Arguing about the relative merits of fruit versus flesh, is, I think, something of a red herring. The real issue at the heart of this story is the attitude we bring to worship. One brings ‘some’, the other brings ‘the best’. It would be interesting to analyse the debates over worship amongst Christians today.
How often are our disputes about FORM, i.e. the types of music, the instruments used or not used, whether we are liturgical or not. and how many are about SUBSTANCE, about our approach and attitude. The stark lesson from the story of Cain and Abel is that form is not nearly as important as attitude or substance.
I think it’s worth reflecting on whether Cain’s sacrifice would have been acceptable if he, like Abel, had approached God in faith? The woman or man of faith offers only what she or he has, trusting that it will be acceptable to God, and is willing to hear what God has to say.

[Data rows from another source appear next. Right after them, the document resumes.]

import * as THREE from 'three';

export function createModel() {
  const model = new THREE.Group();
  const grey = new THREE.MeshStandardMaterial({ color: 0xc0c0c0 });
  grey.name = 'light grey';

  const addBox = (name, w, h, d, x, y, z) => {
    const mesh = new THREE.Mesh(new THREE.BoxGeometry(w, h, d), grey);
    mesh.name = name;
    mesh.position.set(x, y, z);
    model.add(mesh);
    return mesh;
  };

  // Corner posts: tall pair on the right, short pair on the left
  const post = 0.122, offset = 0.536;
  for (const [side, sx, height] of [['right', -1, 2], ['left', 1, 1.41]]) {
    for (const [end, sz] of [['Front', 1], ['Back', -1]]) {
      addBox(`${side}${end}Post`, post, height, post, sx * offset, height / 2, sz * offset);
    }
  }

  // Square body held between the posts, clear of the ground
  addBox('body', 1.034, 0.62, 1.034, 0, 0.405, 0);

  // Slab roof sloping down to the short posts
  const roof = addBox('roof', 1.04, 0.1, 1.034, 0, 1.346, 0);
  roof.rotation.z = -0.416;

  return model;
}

This brings a recognition that sometimes God will say, ‘no that’s not what I want’ but that too can be accepted as a learning moment. By this way we are trained into what God’s will is, as the writer of Hebrews says,
Hebrews 5:14 But solid food is for the mature, who by constant use have trained themselves to distinguish good from evil.
What I need to realise, particularly in the debates about worship, is that we will not always get it right. What is important though is that we offer up in faith what we have, and seek to learn from those times when we get it wrong. But where would any of us be if God only accepted us when we got it right.
Abel is not blamed for getting it wrong. He is blamed for his angry reaction to the Lord’s response.
And Cain’s anger against God is transferred onto his brother. I’m no counselor, but I wonder how many broken relationships within churches are due to people’s anger against God? Petty jealousies that God hasn’t blessed my ministry as much a the other one’s; that I’m not as gifted as you? And our resentment against God is transferred into jealousies of our brother and sister. How many ministries falter because of anger against God? Such fears and jealousies are profoundly destructive forces, which can even lead to murderous tendencies. We need to banish the Cain-tendencies in ourselves. To learn to love and accept one another, to rejoice in one another’s successes, heal each other’s pains.
We need to learn to rejoice in another’s gifts, even when we wish they were our own.